- Cancer treatment: Another active antioxidant in red wine known as quercetin fights cancer cells and inhibits tumor growth, particularly in colon cancer, according to the American Cancer Society.
- Protection against neurological diseases: Resveratrol protects against cell damage that causes age-related mental decline as found in Alzheimer’s disease. The flavonoid also aids in the formation of nerve cells that is helpful in the treatment of Parkinson’s and Alzheimer’s diseases.
- Weight loss: Ellargic acids inside a vineyard’s grapes have the power to delay the growth of fat cells and slow the development of new ones.
- Mimics workout time: Resveratrol is responsible for heart-healthy benefits, such as improved physical performance and muscle strength, and cardiovascular enhancements.
- Promotes long life: Red wine drinkers have a 34 percent lower mortality rate than beer or vodka drinkers, according to a 29-year-long study. Any diet rich in polyphenols (found in red wine) protects against the development of chronic diseases.
Dr. Cockerell is co-owner—with his wife, Brenda—of Coquerel Family Wine Estates in Calistoga, California in the Napa Valley that produces world-class wines. The name “Coquerel” is an archaic French derivation of the family name Cockerell that was specifically chosen, as the goal of the vineyard is to produce French-style wines in the Napa Valley. The vineyard is mostly dry-farmed and produces a number of grape varietals, including Sauvignon Blanc and Petite Sirah among others under the supervision of world-renowned wine specialist, Christine Barbe. Coquerel produces award-winning Sauvignon Blanc, Chardonnay, Verdelho, Petite Sirah, Tempranillo, Pinot Noir and Cabernet Sauvignon wines that capture the essence of the vintage, variety, and site. For more information, please visit www.coquerelwines.com.
Dr. Cockerell does not advocate excessive drinking nor does he encourage people to take up drinking just for health benefits. If you drink alcohol, please do so responsibly.
American Heart Association (2005). Cardiology Patients Page: Red Wine and Your Heart. Retrieved August 28, 2015, from http://circ.ahajournals.org/content/111/2/e10.full.
Brien S.E., Ronksley P.E., Turner B.J., et al. (2011). Effect of Alcohol Consumption on Biological Markers Associated with Risk of Coronary Heart Disease: Systematic Review and Meta-Analysis of Interventional Studies.
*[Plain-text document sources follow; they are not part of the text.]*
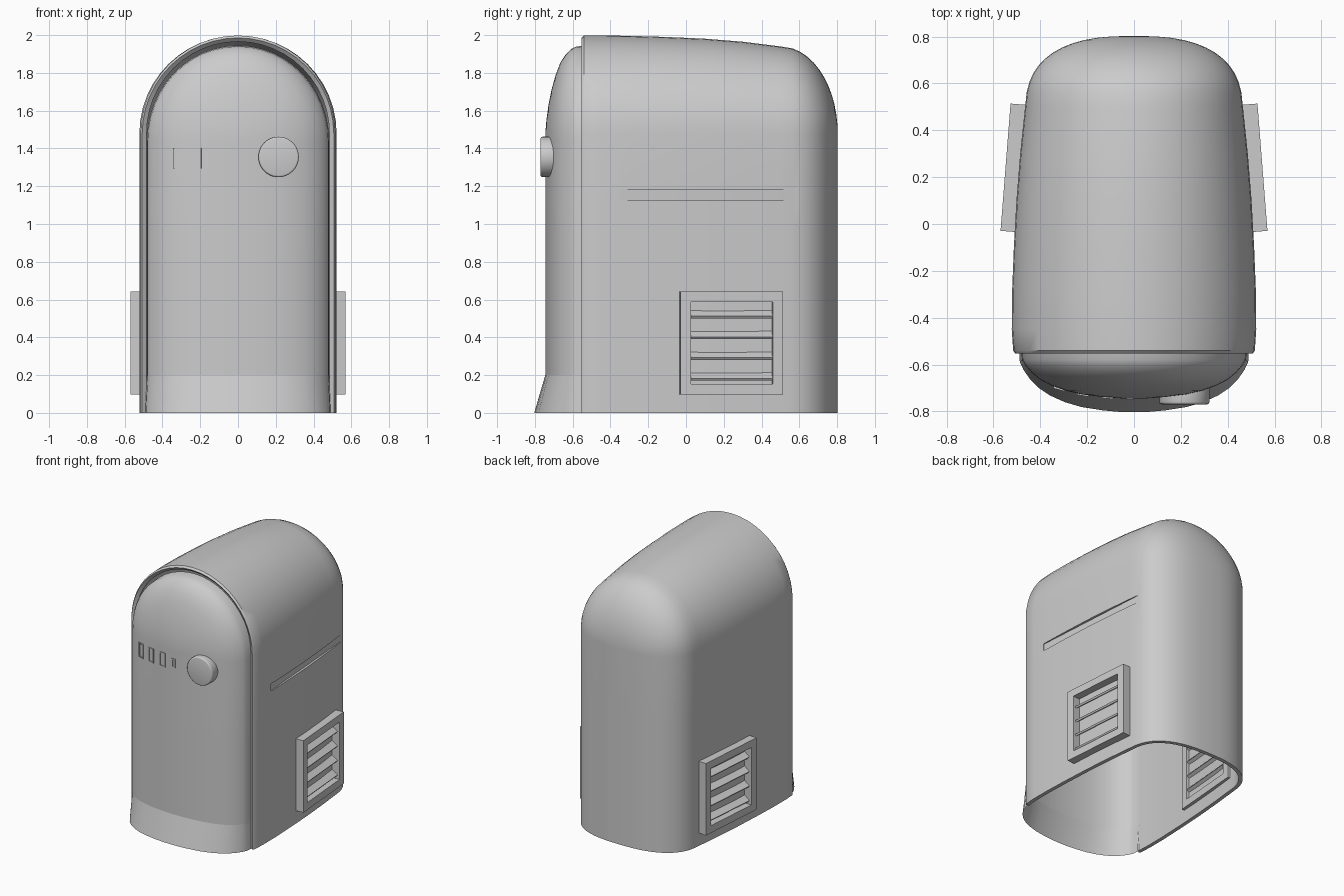
import bpy, bmesh, math
from mathutils import Matrix, Vector

if "Cube" in bpy.data.objects:
    bpy.data.objects.remove(bpy.data.objects["Cube"])


def finish(name, bm, smooth=40):
    me = bpy.data.meshes.new(name)
    bm.to_mesh(me)
    bm.free()
    ob = bpy.data.objects.new(name, me)
    bpy.context.collection.objects.link(ob)
    select(ob)
    if smooth:
        bpy.ops.object.shade_smooth_by_angle(angle=math.radians(smooth))
    return ob


def select(ob):
    bpy.ops.object.select_all(action='DESELECT')
    bpy.context.view_layer.objects.active = ob
    ob.select_set(True)


def arch(w, h, spring, zs, n=24):
    """Half-loop: up the left leg, over the arch, down the right leg."""
    pts = [(-w, z) for z in zs]
    pts += [(-w * math.cos(math.pi * i / n), spring + (h - spring) * math.sin(math.pi * i / n))
            for i in range(n + 1)]
    return pts + [(w, z) for z in reversed(zs)]


def loft(rows, out_center):
    bm = bmesh.new()
    grid = [[bm.verts.new(p) for p in r] for r in rows]
    for a, b in zip(grid, grid[1:]):
        for i in range(len(a) - 1):
            bm.faces.new((a[i], a[i + 1], b[i + 1], b[i]))
    bmesh.ops.remove_doubles(bm, verts=bm.verts, dist=0.0005)
    bmesh.ops.recalc_face_normals(bm, faces=bm.faces)
    c = Vector(out_center)
    if sum(f.normal.dot(f.calc_center_median() - c) * f.calc_area() for f in bm.faces) < 0:
        bmesh.ops.reverse_faces(bm, faces=bm.faces)
    return bm


def box(bm, size, center, mat=Matrix(), tilt=0):
    bmesh.ops.create_cube(bm, size=1, matrix=mat @ Matrix.Translation(center)
                          @ Matrix.Rotation(tilt, 4, 'X') @ Matrix.Diagonal((*size, 1)))


def frame(bm, w, h, bar, depth, mat):
    """Rectangular ring; local -y faces outward, outer face at y = 0."""
    for s in (-1, 1):
        box(bm, (bar, depth, h), (s * (w - bar) / 2, depth / 2, 0), mat)
        box(bm, (w - 2 * bar, depth, bar), (0, depth / 2, s * (h - bar) / 2), mat)


def place(x, y, z, deg):
    return Matrix.Translation((x, y, z)) @ Matrix.Rotation(math.radians(deg), 4, 'Z')


# Main shell: arches lofted from the front rim to the rounded back
stations = [(-0.553, 0.507, 1.985), (-0.54, 0.516, 1.998), (-0.45, 0.522, 1.998), (-0.3, 0.521, 1.996),
            (-0.1, 0.513, 1.99), (0.1, 0.502, 1.981), (0.3, 0.486, 1.965)]
for i in range(13):
    t = math.pi / 2 * i / 12
    k = max(math.sin(t), 0) ** 0.77
    y = 0.5 + 0.303 * k
    w = (0.465 - 0.06 * (y - 0.5)) * max(math.cos(t), 0) ** 0.77
    stations.append((y, w, 1.48 + 0.46 * math.sqrt(max(1 - k * k, 0))))
rows = [[(x, y, z) for x, z in arch(w, h, 1.48, (0, 0.5, 1.0))] for y, w, h in stations]
shell = finish("main_shell", loft(rows, (0, 0, 0.9)), 0)
sol = shell.modifiers.new("thickness", 'SOLIDIFY')
sol.thickness, sol.offset = 0.028, -1

# Long shallow groove on the right side
bm = bmesh.new()
box(bm, (0.97, 0.2, 0.055), (0, -0.1, 0), place(0.482, 0.135, 1.155, 94))
cutter = finish("groove_cutter", bm, 0)
cutter.hide_render = True
cut = shell.modifiers.new("groove", 'BOOLEAN')
cut.operation, cut.object, cut.solver = 'DIFFERENCE', cutter, 'EXACT'
select(shell)
for m in ("thickness", "groove"):
    bpy.ops.object.modifier_apply(modifier=m)
bpy.data.objects.remove(cutter)
select(shell)
bpy.ops.object.shade_smooth_by_angle(angle=math.radians(35))

# Domed front panel and its flared skirt
front = [(-0.52, 0.483, 1.945), (-0.58, 0.478, 1.94), (-0.605, 0.463, 1.928), (-0.635, 0.437, 1.9),
         (-0.665, 0.4, 1.855), (-0.69, 0.352, 1.79), (-0.712, 0.29, 1.71), (-0.728, 0.22, 1.63),
         (-0.739, 0.13, 1.55), (-0.744, 0.06, 1.49), (-0.745, 0, 1.45)]
rows = [[(x, y, z) for x, z in arch(w, h, 1.44, (0.2, 0.8))] for y, w, h in front]
finish("front_panel", loft(rows, (0, -0.4, 0.9)))

outline = [(-w, y) for y, w, h in front] + [(w, y) for y, w, h in reversed(front[:-1])]
top = [(x, y, 0.2) for x, y in outline]
bottom = [(x * 1.02, -0.55 + (y + 0.55) * 1.3, 0) for x, y in outline]
finish("front_skirt", loft([top, bottom], (0, -0.4, 0.1)))

# Round dial
bm = bmesh.new()
bmesh.ops.create_cone(bm, cap_ends=True, segments=40, radius1=0.107, radius2=0.107, depth=0.08,
                      matrix=Matrix.Translation((0.215, -0.73, 1.355)) @ Matrix.Rotation(math.pi / 2, 4, 'X'))
rims = [e for e in bm.edges if any(len(f.verts) > 4 for f in e.link_faces)]
bmesh.ops.bevel(bm, geom=rims, offset=0.01, segments=3, affect='EDGES', profile=0.5)
finish("dial", bm)

# Row of port slots: raised rims with a recessed plate
bm = bmesh.new()
for x, y, deg, w, h in ((-0.32, -0.708, -15, 0.052, 0.108), (-0.22, -0.733, -10, 0.05, 0.108),
                        (-0.115, -0.745, -5, 0.05, 0.108), (-0.018, -0.75, 0, 0.03, 0.066)):
    m = place(x, y, 1.348, deg)
    frame(bm, w, h, 0.008, 0.02, m)
finish("port_slots", bm, 0)

# Louvred side vents, mirrored left and right
vent = place(0.5485, 0.2425, 0.37, 94.5)
bm = bmesh.new()
frame(bm, 0.545, 0.545, 0.055, 0.11, vent)
frame_ob = finish("vent_frame", bm, 0)
bm = bmesh.new()
for i in range(4):
    box(bm, (0.437, 0.1, 0.014), (0, 0.062, 0.165 - 0.11 * i), vent, math.radians(35))
slat_ob = finish("vent_slats", bm, 0)
for ob in (frame_ob, slat_ob):
    mir = ob.modifiers.new("mirror", 'MIRROR')
    mir.use_axis[0] = True
    mir.use_mirror_merge = False
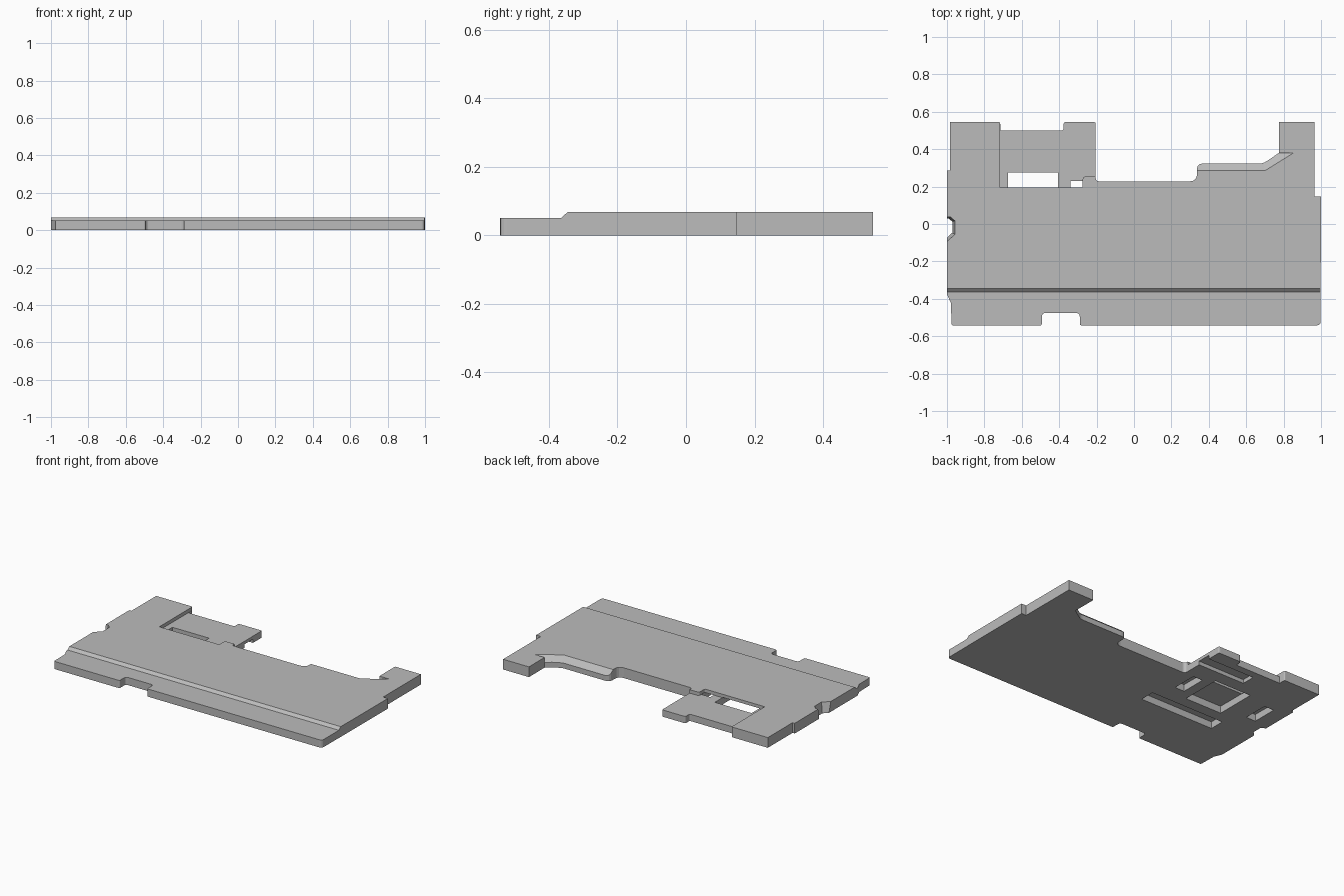
import bpy
import bmesh
from mathutils import Vector

TOP = 0.068      # upper face of the plate
TAB = 0.045      # lowered rear tab
LIP = 0.051      # lowered front strip
ROUND = 0.02

default_cube = bpy.data.objects.get("Cube")
if default_cube:
    bpy.data.objects.remove(default_cube, do_unlink=True)

grey = bpy.data.materials.new("plain grey")
grey.use_nodes = True
colour = (0.5, 0.5, 0.5, 1)
grey.diffuse_color = colour
grey.node_tree.nodes["Principled BSDF"].inputs["Base Color"].default_value = colour


def rounded(points, steps=4):
    """Replace corners that carry a radius with a short curve."""
    result = []
    for i, (x, y, *radius) in enumerate(points):
        corner = Vector((x, y))
        if not radius:
            result.append(corner)
            continue
        before = Vector(points[i - 1][:2]) - corner
        after = Vector(points[(i + 1) % len(points)][:2]) - corner
        a = corner + before.normalized() * radius[0]
        b = corner + after.normalized() * radius[0]
        for k in range(steps + 1):
            t = k / steps
            result.append(a * (1 - t) ** 2 + corner * 2 * t * (1 - t) + b * t ** 2)
    return result


def loft(name, rings):
    """Join matching rings of 3D points into a closed solid."""
    bm = bmesh.new()
    loops = [[bm.verts.new(p) for p in ring] for ring in rings]
    for low, high in zip(loops, loops[1:]):
        for i in range(len(low)):
            j = (i + 1) % len(low)
            bm.faces.new((low[i], low[j], high[j], high[i]))
    bm.faces.new(loops[0][::-1])
    bm.faces.new(loops[-1])
    bmesh.ops.recalc_face_normals(bm, faces=bm.faces)
    mesh = bpy.data.meshes.new(name)
    bm.to_mesh(mesh)
    bm.free()
    mesh.materials.append(grey)
    obj = bpy.data.objects.new(name, mesh)
    bpy.context.collection.objects.link(obj)
    return obj


def prism(name, outline, z0, z1):
    return loft(name, [[(p[0], p[1], z) for p in outline] for z in (z0, z1)])


def box(name, x0, x1, y0, y1, z0, z1):
    return prism(name, [(x0, y0), (x1, y0), (x1, y1), (x0, y1)], z0, z1)


def cut(target, cutter):
    """Subtract the cutter from the target, then discard it."""
    cutter.hide_render = True
    mod = target.modifiers.new("cut", "BOOLEAN")
    mod.operation = "DIFFERENCE"
    mod.solver = "EXACT"
    mod.object = cutter
    bpy.context.view_layer.objects.active = target
    bpy.ops.object.modifier_apply(modifier=mod.name)
    bpy.data.objects.remove(cutter, do_unlink=True)


# Main plate outline, from the front left corner, anticlockwise from above
outline = rounded([
    (-0.976, -0.542, 0.01), (-0.493, -0.542, 0.01), (-0.493, -0.476, ROUND),
    (-0.29, -0.476, ROUND), (-0.29, -0.542, 0.01), (0.997, -0.542, ROUND),
    (1, 0.148), (0.965, 0.148), (0.965, 0.545), (0.775, 0.545),
    (0.775, 0.38), (0.69, 0.323, ROUND), (0.337, 0.323, 0.03),
    (0.337, 0.228, 0.04), (-0.205, 0.228, ROUND), (-0.205, 0.545, 0.01),
    (-0.377, 0.545, 0.015), (-0.377, 0.5, 0.01), (-0.715, 0.5),
    (-0.715, 0.545, 0.01), (-0.984, 0.545), (-0.984, 0.285), (-1, 0.285),
    (-1, -0.375), (-0.978, -0.425),
])
plate = prism("plate", outline, 0, TOP)

# Lowered front strip with a sloped step
strip = [(-0.7, LIP), (-0.364, LIP), (-0.345, TOP), (-0.345, 0.2), (-0.7, 0.2)]
cut(plate, loft("strip_cutter", [[(x, y, z) for y, z in strip] for x in (-1.2, 1.2)]))

# Lowered rear tab
recess = rounded([(-0.716, 0.195), (-0.275, 0.195, 0.01), (-0.275, 0.255, ROUND),
                  (-0.1, 0.255), (-0.1, 0.7), (-0.716, 0.7)])
cut(plate, prism("tab_cutter", recess, TAB, 0.2))

# Sloped ledge that runs into the rear prong
rings = []
for inner, outer in (((0.3, 0.285), (0.3, 0.323)),
                     ((0.7, 0.285), (0.69, 0.323)),
                     ((0.853, 0.38), (0.775, 0.38))):
    a = Vector((*inner, TOP))
    b = a.lerp(Vector((*outer, 0.035)), 1.3)
    rings.append([a, b, (b.x, b.y, 0.2), (a.x, a.y, 0.2)])
cut(plate, loft("ledge_cutter", rings))

# Flared notch in the side
low = [(-1.1, 0.028), (-0.992, 0.028), (-0.973, 0.012),
       (-0.973, -0.045), (-1, -0.072), (-1.1, -0.072)]
high = [(-1.1, 0.04), (-0.98, 0.04), (-0.956, 0.018),
        (-0.956, -0.058), (-1, -0.097), (-1.1, -0.097)]
cut(plate, loft("notch_cutter", [[(*p, 0 - 0.01) for p in low],
                                 [(*p, TOP + 0.01) for p in high]]))

# Pockets in the underside; the first breaks through the tab
pockets = {
    "main_pocket": (-0.675, -0.405, 0, 0.275, 0.047),
    "long_pocket": (-0.75, -0.207, -0.175, -0.075, 0.045),
    "inner_pocket": (-0.34, -0.27, 0.06, 0.23, 0.045),
    "outer_pocket": (-0.895, -0.825, 0.06, 0.23, 0.045),
    "tab_channel": (-0.55, -0.1, 0.36, 0.45, 0.025),
}
for name, (x0, x1, y0, y1, depth) in pockets.items():
    cut(plate, box(name, x0, x1, y0, y1, -0.1, depth))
BMJ; 342. Retrieved August 28, 2015, from http://www.ncbi.nlm.nih.gov/pubmed/?term=Brien+SE%2C+Ronksley+PE%2C+Turner+BJ%2C+Mukamal+KJ%2C+Ghali+WA.+Effect+of+alcohol+consumption+on+biological+markers+associated+with+risk+of+coronary+heart+disease%3A+systematic+review+and+meta-analysis+of+interventional+studies.+BMJ.+2011%3B342%3Ad636.
Mayo Clinic (2014). Red Wine and Resveratrol: Good for Your Heart? Retrieved August 28, 2015, from http://www.mayoclinic.org/diseases-conditions/heart-disease/in-depth/red-wine/art-20048281.
Medical Daily (2015). Red Wine Burns Fat and Lowers Blood Pressure, Plus 5 Other Health Benefits for Winos. Retrieved August 28, 2015, from http://www.medicaldaily.com/red-wine-burns-fat-and-lowers-blood-pressure-plus-5-other-health-benefits-winos-321382.
MedicalNewsToday (2015). Wine: Health Benefits and Health Risks. Retrieved August 28, 2015, from http://www.medicalnewstoday.com/articles/265635.php.
National Heart, Lung, and Blood Institute (204). What Is Atherosclerosis? Retrieved August 28, from http://www.nhlbi.nih.gov/health/health-topics/topics/atherosclerosis.
Yale-New Haven Hospital (2015). A Glass of Red Wine a Day Keeps the Doctor Away. Retrieved August 28, 2015, from http://www.ynhh.org/about-us/red_wine.aspx.